(Stored records)
= Beginning of Section =

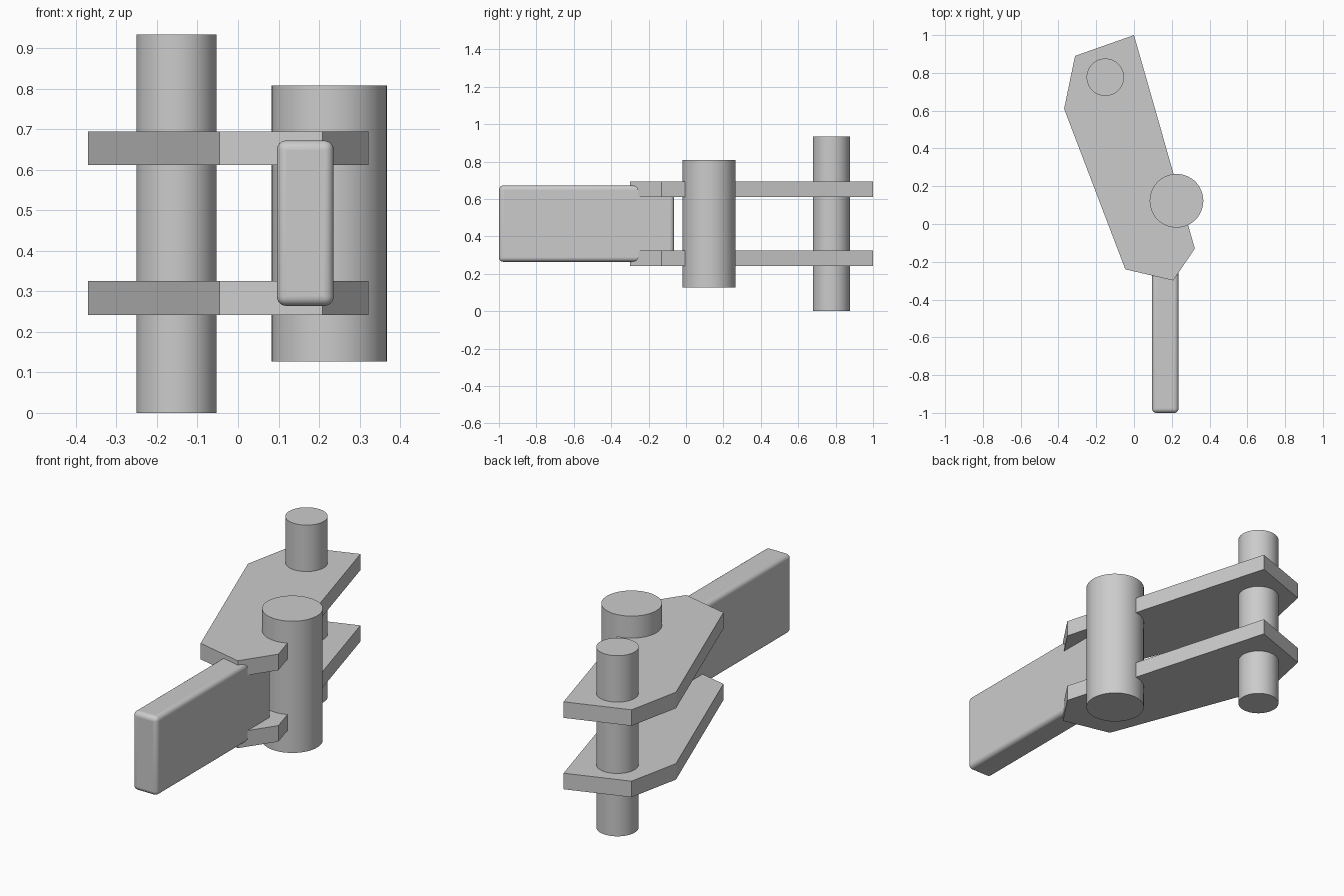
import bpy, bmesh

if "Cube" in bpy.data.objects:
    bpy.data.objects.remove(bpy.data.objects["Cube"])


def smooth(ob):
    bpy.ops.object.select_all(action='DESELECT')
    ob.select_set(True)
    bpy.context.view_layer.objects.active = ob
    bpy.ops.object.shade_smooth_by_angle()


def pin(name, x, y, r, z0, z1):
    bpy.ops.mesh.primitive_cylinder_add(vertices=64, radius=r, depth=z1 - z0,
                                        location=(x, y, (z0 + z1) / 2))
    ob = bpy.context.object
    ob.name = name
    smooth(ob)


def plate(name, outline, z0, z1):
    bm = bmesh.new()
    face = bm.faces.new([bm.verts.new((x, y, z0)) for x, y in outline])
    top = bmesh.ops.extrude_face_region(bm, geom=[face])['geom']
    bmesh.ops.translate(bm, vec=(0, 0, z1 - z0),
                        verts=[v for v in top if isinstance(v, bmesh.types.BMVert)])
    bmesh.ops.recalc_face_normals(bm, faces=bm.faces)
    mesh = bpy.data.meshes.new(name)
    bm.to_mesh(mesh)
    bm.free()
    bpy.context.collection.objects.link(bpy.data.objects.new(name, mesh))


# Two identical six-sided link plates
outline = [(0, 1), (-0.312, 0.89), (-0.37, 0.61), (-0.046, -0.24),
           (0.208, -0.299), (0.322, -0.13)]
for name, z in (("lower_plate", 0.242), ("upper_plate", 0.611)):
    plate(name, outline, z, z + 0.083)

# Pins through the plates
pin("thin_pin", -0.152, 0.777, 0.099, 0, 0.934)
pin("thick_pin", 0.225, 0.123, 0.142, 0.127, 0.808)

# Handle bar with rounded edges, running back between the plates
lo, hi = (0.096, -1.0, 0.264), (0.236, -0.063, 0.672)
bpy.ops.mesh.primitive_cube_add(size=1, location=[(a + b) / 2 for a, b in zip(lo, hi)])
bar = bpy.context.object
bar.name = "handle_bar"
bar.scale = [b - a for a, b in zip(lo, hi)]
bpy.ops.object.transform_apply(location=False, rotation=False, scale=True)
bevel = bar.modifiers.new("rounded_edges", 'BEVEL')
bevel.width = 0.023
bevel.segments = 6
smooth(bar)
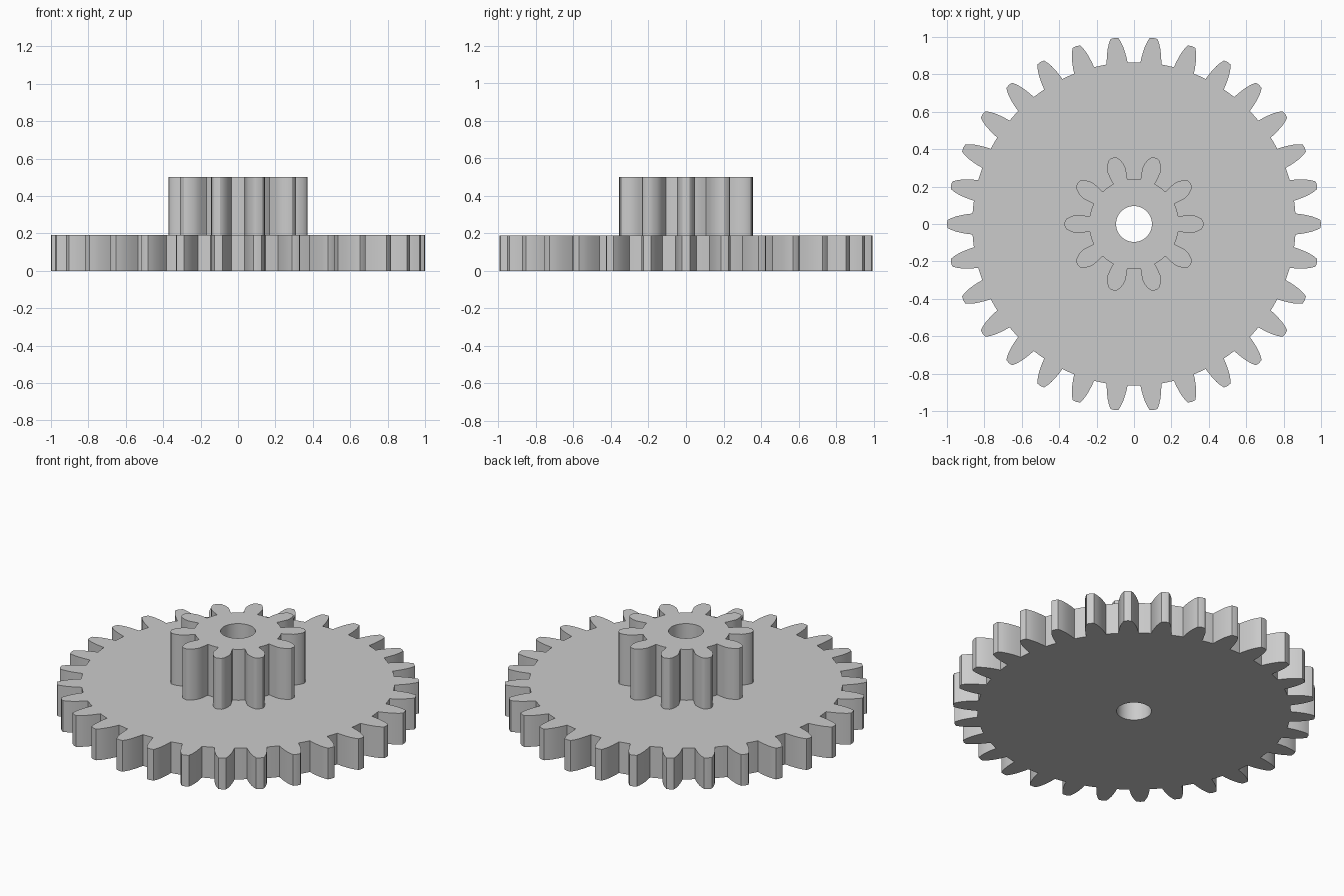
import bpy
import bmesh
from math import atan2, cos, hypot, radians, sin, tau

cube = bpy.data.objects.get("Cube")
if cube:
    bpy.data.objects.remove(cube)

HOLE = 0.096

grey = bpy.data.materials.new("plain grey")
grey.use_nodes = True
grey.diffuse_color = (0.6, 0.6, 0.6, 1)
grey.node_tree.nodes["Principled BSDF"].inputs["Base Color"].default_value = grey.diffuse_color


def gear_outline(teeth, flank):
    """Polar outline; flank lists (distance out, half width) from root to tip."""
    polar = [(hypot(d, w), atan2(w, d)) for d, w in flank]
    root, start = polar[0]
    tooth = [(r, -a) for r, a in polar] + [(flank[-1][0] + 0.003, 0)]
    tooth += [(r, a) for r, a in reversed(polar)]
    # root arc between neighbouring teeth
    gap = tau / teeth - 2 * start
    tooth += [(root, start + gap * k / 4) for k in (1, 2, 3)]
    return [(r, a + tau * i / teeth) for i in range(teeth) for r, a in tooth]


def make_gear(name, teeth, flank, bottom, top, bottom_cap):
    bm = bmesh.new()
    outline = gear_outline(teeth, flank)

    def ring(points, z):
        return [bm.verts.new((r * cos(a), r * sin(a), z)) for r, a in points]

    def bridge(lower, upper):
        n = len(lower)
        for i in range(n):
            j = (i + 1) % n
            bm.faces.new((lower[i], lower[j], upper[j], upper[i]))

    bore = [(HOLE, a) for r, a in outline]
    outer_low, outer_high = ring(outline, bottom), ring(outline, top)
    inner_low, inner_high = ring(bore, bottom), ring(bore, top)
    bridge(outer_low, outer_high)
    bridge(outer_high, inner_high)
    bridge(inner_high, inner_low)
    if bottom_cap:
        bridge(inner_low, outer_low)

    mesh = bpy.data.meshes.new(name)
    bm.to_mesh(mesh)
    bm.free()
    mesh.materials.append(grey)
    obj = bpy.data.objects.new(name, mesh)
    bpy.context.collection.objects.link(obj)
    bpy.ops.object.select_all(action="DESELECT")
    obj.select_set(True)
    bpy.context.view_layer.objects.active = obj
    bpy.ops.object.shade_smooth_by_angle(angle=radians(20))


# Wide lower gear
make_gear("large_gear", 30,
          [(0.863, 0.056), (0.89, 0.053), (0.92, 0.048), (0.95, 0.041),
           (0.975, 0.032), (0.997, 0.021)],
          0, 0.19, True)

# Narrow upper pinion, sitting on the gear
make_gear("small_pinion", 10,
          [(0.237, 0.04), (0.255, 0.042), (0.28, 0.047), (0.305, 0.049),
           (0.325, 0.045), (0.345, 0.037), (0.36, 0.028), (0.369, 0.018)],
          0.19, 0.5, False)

= End of Section =

## Task instructions
Only the lines from the one with "tooth = [(r, -a)" through the final line above belong in the answer, each retyped exactly.

## Task answer
    tooth = [(r, -a) for r, a in polar] + [(flank[-1][0] + 0.003, 0)]
    tooth += [(r, a) for r, a in reversed(polar)]
    # root arc between neighbouring teeth
    gap = tau / teeth - 2 * start
    tooth += [(root, start + gap * k / 4) for k in (1, 2, 3)]
    return [(r, a + tau * i / teeth) for i in range(teeth) for r, a in tooth]


def make_gear(name, teeth, flank, bottom, top, bottom_cap):
    bm = bmesh.new()
    outline = gear_outline(teeth, flank)

    def ring(points, z):
        return [bm.verts.new((r * cos(a), r * sin(a), z)) for r, a in points]

    def bridge(lower, upper):
        n = len(lower)
        for i in range(n):
            j = (i + 1) % n
            bm.faces.new((lower[i], lower[j], upper[j], upper[i]))

    bore = [(HOLE, a) for r, a in outline]
    outer_low, outer_high = ring(outline, bottom), ring(outline, top)
    inner_low, inner_high = ring(bore, bottom), ring(bore, top)
    bridge(outer_low, outer_high)
    bridge(outer_high, inner_high)
    bridge(inner_high, inner_low)
    if bottom_cap:
        bridge(inner_low, outer_low)

    mesh = bpy.data.meshes.new(name)
    bm.to_mesh(mesh)
    bm.free()
    mesh.materials.append(grey)
    obj = bpy.data.objects.new(name, mesh)
    bpy.context.collection.objects.link(obj)
    bpy.ops.object.select_all(action="DESELECT")
    obj.select_set(True)
    bpy.context.view_layer.objects.active = obj
    bpy.ops.object.shade_smooth_by_angle(angle=radians(20))


# Wide lower gear
make_gear("large_gear", 30,
          [(0.863, 0.056), (0.89, 0.053), (0.92, 0.048), (0.95, 0.041),
           (0.975, 0.032), (0.997, 0.021)],
          0, 0.19, True)

# Narrow upper pinion, sitting on the gear
make_gear("small_pinion", 10,
          [(0.237, 0.04), (0.255, 0.042), (0.28, 0.047), (0.305, 0.049),
           (0.325, 0.045), (0.345, 0.037), (0.36, 0.028), (0.369, 0.018)],
          0.19, 0.5, False)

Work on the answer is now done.